We have collected 3 reviews of the Asus GeForce GTX 660 DirectCU II TOP. Experts rate Asus GeForce GTX 660 DirectCU II TOP 8/10. Reviewsor.com helps you find reviews, best prices, user reviews of the Asus GeForce GTX 660 DirectCU II TOP and Asus Graphics cards.
ASUS has its own way of putting a special spin on its GPU offerings through special overclock models along with DirectCU II cooling solutions which always tend to deliver something special. Today we have an ASUS GeForce GTX 660 on the test bench to see exactly how this bang for the buck card will perform. The ASUS GeForce GTX 660 DirectCU II edition is a reference clocked GPU with a single 6 Pin PCIe power connector and it supports up to 2-Way SLI, but that is where the similarities end. It is rare to see ASUS stick with a reference design board, especially because their graphics cards come with full SAP components to ensure massive power delivery capability which ensures that overclocks should be much easier and more stable even on a standard clock model. Also the card is fitted with a DirectCU II cooler to ensure that when gaming on an overclocked GPU and VRM, that temps should never be a concern. The ASUS GeForce GTX 660 DirectCU II comes in three flavors from the standard DirectCU II model all the way to OC and TOP, which share very similar components but the OC and TOP have higher screened GPUs to offer a guarantee clock of a much higher frequency.
Nvidia's Kepler series has been out for quite some time, however, the mid range segment was yet to be populated. The higher end cards cost a bomb and the majority of the gamers were yet to come across a card that was light on the pocket while packing a good punch. The GTX 660 Ti which launched recently proved to be a decent upgrade compared to the previous generation, namely the GTX 560 Ti. What remains to be seen is if this one can better the 560 at a price/performance parameter. The GTX 660 is based of the Kepler GK106 core, which according to early reports, will also be used on the 650 Ti. While the 650 will be based on the GK107 core which we have already tested on the GT 640. Needless to say the GT 640 scores quite high on the price/performance aspect. Nvidia's web page has already listed out the GTX 660 specs, however, they are of the OEM SKU and not the retail SKU that we've tested here. The retail GTX 660 has 960 CUDA cores while the OEM version is said to be based on the GK104 core with 1152 CUDA cores
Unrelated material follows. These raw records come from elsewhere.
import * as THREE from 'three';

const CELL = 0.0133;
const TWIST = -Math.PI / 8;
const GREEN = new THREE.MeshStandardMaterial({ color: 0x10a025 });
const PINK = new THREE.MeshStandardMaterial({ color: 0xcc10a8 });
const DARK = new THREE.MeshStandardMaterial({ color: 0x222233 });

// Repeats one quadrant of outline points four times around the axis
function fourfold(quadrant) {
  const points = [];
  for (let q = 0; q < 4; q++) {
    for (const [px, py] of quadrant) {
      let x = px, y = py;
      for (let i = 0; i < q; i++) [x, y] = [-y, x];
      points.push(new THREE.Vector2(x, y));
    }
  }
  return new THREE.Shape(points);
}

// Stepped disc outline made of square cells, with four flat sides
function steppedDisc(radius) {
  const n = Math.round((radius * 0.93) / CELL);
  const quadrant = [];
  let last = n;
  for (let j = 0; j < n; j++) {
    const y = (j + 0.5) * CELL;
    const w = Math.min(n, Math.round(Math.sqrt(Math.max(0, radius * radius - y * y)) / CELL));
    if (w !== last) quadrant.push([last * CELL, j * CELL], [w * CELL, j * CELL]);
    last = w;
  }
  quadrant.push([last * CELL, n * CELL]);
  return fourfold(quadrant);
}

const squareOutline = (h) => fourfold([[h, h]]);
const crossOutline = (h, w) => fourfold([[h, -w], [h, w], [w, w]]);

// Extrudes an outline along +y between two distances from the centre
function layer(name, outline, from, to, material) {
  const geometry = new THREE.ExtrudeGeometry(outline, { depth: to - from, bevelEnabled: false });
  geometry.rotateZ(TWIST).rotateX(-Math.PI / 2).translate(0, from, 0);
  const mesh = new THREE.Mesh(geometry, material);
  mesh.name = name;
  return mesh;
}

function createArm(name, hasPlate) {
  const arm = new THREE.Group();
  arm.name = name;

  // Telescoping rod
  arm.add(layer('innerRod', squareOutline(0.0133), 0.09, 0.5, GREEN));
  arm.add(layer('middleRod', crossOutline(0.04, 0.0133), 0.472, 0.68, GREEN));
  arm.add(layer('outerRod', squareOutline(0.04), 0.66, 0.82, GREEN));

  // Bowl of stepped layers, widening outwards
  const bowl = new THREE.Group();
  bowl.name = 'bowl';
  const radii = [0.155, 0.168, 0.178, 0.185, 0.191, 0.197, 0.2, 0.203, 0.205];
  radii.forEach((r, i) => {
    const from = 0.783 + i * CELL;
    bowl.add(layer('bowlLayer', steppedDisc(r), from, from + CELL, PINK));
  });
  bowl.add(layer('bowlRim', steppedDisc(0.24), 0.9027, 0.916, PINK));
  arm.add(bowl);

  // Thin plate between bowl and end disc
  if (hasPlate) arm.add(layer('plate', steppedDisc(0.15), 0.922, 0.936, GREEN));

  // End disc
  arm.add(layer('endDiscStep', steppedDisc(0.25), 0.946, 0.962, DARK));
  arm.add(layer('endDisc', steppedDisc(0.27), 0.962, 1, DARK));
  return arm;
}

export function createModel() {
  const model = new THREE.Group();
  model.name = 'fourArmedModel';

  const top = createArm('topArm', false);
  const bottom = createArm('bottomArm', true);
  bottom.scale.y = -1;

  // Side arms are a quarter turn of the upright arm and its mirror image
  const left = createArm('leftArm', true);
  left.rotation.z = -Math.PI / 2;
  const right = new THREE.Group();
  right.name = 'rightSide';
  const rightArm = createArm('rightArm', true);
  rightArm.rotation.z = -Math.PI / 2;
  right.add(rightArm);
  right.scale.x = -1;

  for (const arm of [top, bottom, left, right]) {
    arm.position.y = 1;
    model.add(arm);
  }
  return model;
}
Just a few short weeks ago NVIDIA delivered the GTX 660Ti to the world, proving that the scalable Kepler architecture could indeed be used to power the mid range and with its GK106 core in the largest segment of the video card pie. The $299 price point and lower is the largest segment of that pie and has been a price point the Kepler architecture has not reached successfully until now. The GTX 660Ti got close at $299 but realistically was not going to reach the $250 range. Now just three weeks after the GTX 660Ti dropped the GTX 660 is here to fill that void and deliver gaming performance to the masses at a more appealing sub-$250 price point with reference models starting at $229. At this low price point you still get all of the features and capabilities of of NVIDIA's Kepler architecture including 3DVision, PhysX, GPU Boost, Adaptive VSync, and TXAA - a new anti-aliasing algorithm designed to reduce temporal aliasing. Having looked at the entire Kepler product stack so far from the top of the line dual and single GPU cards with the GTX 690 and GTX 680 as well as the more affordable GTX 670 its clear to see the strategy to bring a card to each segment.